=== TASK OBJECTIVE ===
In the records below, please retype word for word every line from the one containing "[-0.32, 0.925], [out" through the final one, both included, and nothing else.

Source data
◆ ◆ ◆ ◆

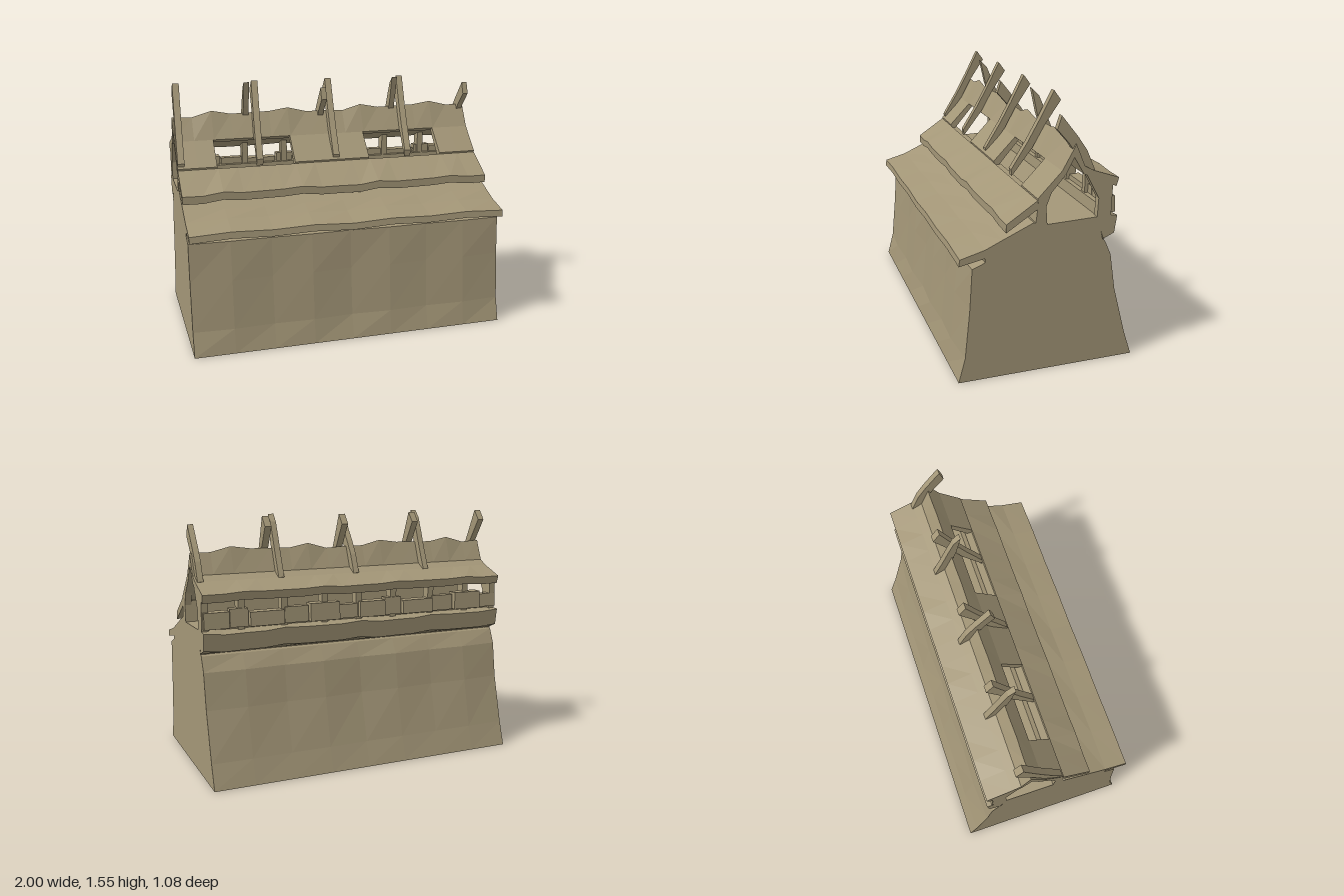
import * as THREE from 'three';

const clay = new THREE.MeshStandardMaterial({ color: 0xa39677, flatShading: true, side: THREE.DoubleSide });
clay.name = 'weathered clay';

// Repeating sag along the length, one unit per cycle
const SAG = [0, -0.2, 1, 0.2, 0.3, 0.4, 1, 0];
const wave = (x) => {
  const t = (((x % 1) + 1) % 1) * 8, i = Math.floor(t + 1e-6);
  return THREE.MathUtils.lerp(SAG[i % 8], SAG[(i + 1) % 8], Math.max(0, t - i));
};

// Sweeps a section of [z, y, sagY, sagZ] points along x, anticlockwise as seen from +x
function loft(section, x0, x1, { step = 0.125, openLast = false, lean = 0, shift = 0 } = {}) {
  const n = Math.max(1, Math.round((x1 - x0) / step));
  const pos = [];
  const at = (p, x) => {
    const w = wave(x + shift);
    const y = p[1] + (p[2] || 0) * w;
    return [x + lean * (y - 1.3), y, p[0] + (p[3] || 0) * w];
  };
  const tri = (a, b, c) => pos.push(...a, ...b, ...c);
  const edges = section.length - (openLast ? 1 : 0);
  for (let k = 0; k < n; k++) {
    const lo = x0 + ((x1 - x0) * k) / n, hi = x0 + ((x1 - x0) * (k + 1)) / n;
    for (let i = 0; i < edges; i++) {
      const p = section[i], q = section[(i + 1) % section.length];
      const a = at(p, hi), b = at(p, lo), c = at(q, lo), d = at(q, hi);
      tri(a, b, c);
      tri(a, c, d);
    }
  }
  // End caps
  const flat = section.map((p) => new THREE.Vector2(-p[0], p[1]));
  for (const [i, j, k] of THREE.ShapeUtils.triangulateShape(flat, [])) {
    tri(at(section[i], x1), at(section[j], x1), at(section[k], x1));
    tri(at(section[i], x0), at(section[k], x0), at(section[j], x0));
  }
  const g = new THREE.BufferGeometry();
  g.setAttribute('position', new THREE.Float32BufferAttribute(pos, 3));
  g.computeVertexNormals();
  return g;
}

export function createModel() {
  const model = new THREE.Group();
  const add = (name, geometry) => {
    const m = new THREE.Mesh(geometry, clay);
    m.name = name;
    model.add(m);
    return m;
  };

  // Battered base wall with the lower front eave, open underneath
  add('baseWall', loft([
    [-0.54, 0], [-0.49, 0.15, 0, -0.005], [-0.41, 0.45, 0, -0.015], [-0.375, 0.67, 0, -0.012], [-0.335, 0.76],
    [-0.32, 0.77], [-0.285, 0.91], [0.02, 0.9], [0.1, 0.92],
    [0.28, 0.84], [0.38, 0.795, 0.01], [0.525, 0.755, 0.012], [0.53, 0.715, 0.012],
    [0.38, 0.745], [0.38, 0.72], [0.455, 0.69, 0, 0.008],
    [0.47, 0.45, 0, 0.018], [0.5, 0.15, 0, 0.015], [0.54, 0],
  ], -1, 1, { step: 0.25, openLast: true }));

  // Upper roof: ridge and back slope, window strip, front eave
  add('ridgeAndBackRoof', loft([
    [-0.39, 1.08, 0.008], [-0.405, 1.13, 0.008], [-0.25, 1.185], [-0.195, 1.215], [-0.14, 1.343, 0.03],
    [-0.06, 1.2], [-0.085, 1.18], [-0.13, 1.27], [-0.19, 1.17],
  ], -1, 1));
  for (const [x0, x1] of [[-1, -0.755], [-0.255, 0.245], [0.745, 1]]) {
    add('roofBetweenWindows', loft([[-0.085, 1.18], [-0.06, 1.2], [0.08, 1.055], [0.07, 1.0]], x0, x1));
  }
  add('frontRoofEave', loft([
    [0.07, 1.0], [0.08, 1.045], [0.26, 0.925, 0.014], [0.26, 0.877, 0.014],
  ], -1, 1));

  // Attic front wall
  add('atticFrontWall', loft([[0.02, 0.89], [0.03, 1.03], [0.075, 1.03], [0.09, 0.9]], -1, 1));

  // Gable end frames
  for (const s of [-1, 1]) {
    const x0 = s > 0 ? 0.96 : -1;
    add('gableBackPost', loft([
      [-0.33, 0.77], [-0.365, 0.9], [-0.37, 1.12], [-0.25, 1.18], [-0.2, 1.18], [-0.285, 1.02], [-0.28, 0.9],
    ], x0, x0 + 0.04));
    add('gableFrontPost', loft([
      [0.02, 0.89], [0.03, 1.0], [0, 1.08], [-0.085, 1.2], [0.07, 1.04], [0.09, 0.9],
    ], x0, x0 + 0.04));
  }

  // Back wall: core, sagging lower plank, uneven blocks and short posts
  add('backWallCore', loft([[-0.325, 0.77], [-0.35, 0.98], [-0.29, 0.98], [-0.285, 0.89]], -1, 1));
  add('backLowerPlank', loft([
    [-0.33, 0.775], [-0.39, 0.79, 0.012], [-0.405, 0.895, 0.012], [-0.33, 0.915],
  ], -1, 1, { shift: 0.25 }));
  const widths = [0.13, 0.2, 0.16, 0.22, 0.12, 0.18];
  for (let x = -1, i = 0; x < 0.99; i++) {
    const end = Math.min(1, x + widths[i % 6]);
    const out = -0.37 - 0.018 * (i % 2), top = 1.01 + 0.012 * ((i * 2) % 3);
    add('backWallBlock', loft([
      [-0.32, 0.925], [out - 0.005, 0.925], [out, top], [-0.32, top],
    ], x, end - 0.008, { step: 1 }));
    x = end;
  }
  for (const x of [-0.77, -0.51, -0.24, 0.0, 0.23, 0.49, 0.76]) {
    add('backWallPost', loft([[-0.3, 0.9], [-0.36, 0.9], [-0.365, 1.12], [-0.3, 1.15]], x - 0.02, x + 0.02));
  }

  // Crossed rafters rising past the ridge
  [-0.97, -0.47, 0.03, 0.53].forEach((x, i) => {
    add('frontRafter', loft([
      [0.065, 1.045], [-0.06, 1.21], [-0.13, 1.34], [-0.23, 1.49],
      [-0.185, 1.55], [-0.1, 1.38], [-0.03, 1.25], [0.07, 1.085],
    ], x - 0.021, x + 0.021, { lean: i % 2 ? 0.05 : 0.03 }));
  });
  [-0.53, -0.03, 0.47, 0.97].forEach((x, i) => {
    const tip = i % 2 ? [[-0.055, 1.505], [-0.03, 1.43]] : [[-0.12, 1.51], [-0.075, 1.555]];
    const body = i % 2
      ? [[-0.26, 1.185], [-0.21, 1.3], [-0.155, 1.38], ...tip, [-0.1, 1.35]]
      : [[-0.26, 1.185], [-0.2, 1.32], [-0.16, 1.42], ...tip, [-0.11, 1.4]];
    add('backRafter', loft([...body, [-0.155, 1.27], [-0.21, 1.17]], x - 0.018, x + 0.018));
  });

  return model;
}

◆ ◆ ◆ ◆

=== SOLVED EXERCISE ===
      [-0.32, 0.925], [out - 0.005, 0.925], [out, top], [-0.32, top],
    ], x, end - 0.008, { step: 1 }));
    x = end;
  }
  for (const x of [-0.77, -0.51, -0.24, 0.0, 0.23, 0.49, 0.76]) {
    add('backWallPost', loft([[-0.3, 0.9], [-0.36, 0.9], [-0.365, 1.12], [-0.3, 1.15]], x - 0.02, x + 0.02));
  }

  // Crossed rafters rising past the ridge
  [-0.97, -0.47, 0.03, 0.53].forEach((x, i) => {
    add('frontRafter', loft([
      [0.065, 1.045], [-0.06, 1.21], [-0.13, 1.34], [-0.23, 1.49],
      [-0.185, 1.55], [-0.1, 1.38], [-0.03, 1.25], [0.07, 1.085],
    ], x - 0.021, x + 0.021, { lean: i % 2 ? 0.05 : 0.03 }));
  });
  [-0.53, -0.03, 0.47, 0.97].forEach((x, i) => {
    const tip = i % 2 ? [[-0.055, 1.505], [-0.03, 1.43]] : [[-0.12, 1.51], [-0.075, 1.555]];
    const body = i % 2
      ? [[-0.26, 1.185], [-0.21, 1.3], [-0.155, 1.38], ...tip, [-0.1, 1.35]]
      : [[-0.26, 1.185], [-0.2, 1.32], [-0.16, 1.42], ...tip, [-0.11, 1.4]];
    add('backRafter', loft([...body, [-0.155, 1.27], [-0.21, 1.17]], x - 0.018, x + 0.018));
  });

  return model;
}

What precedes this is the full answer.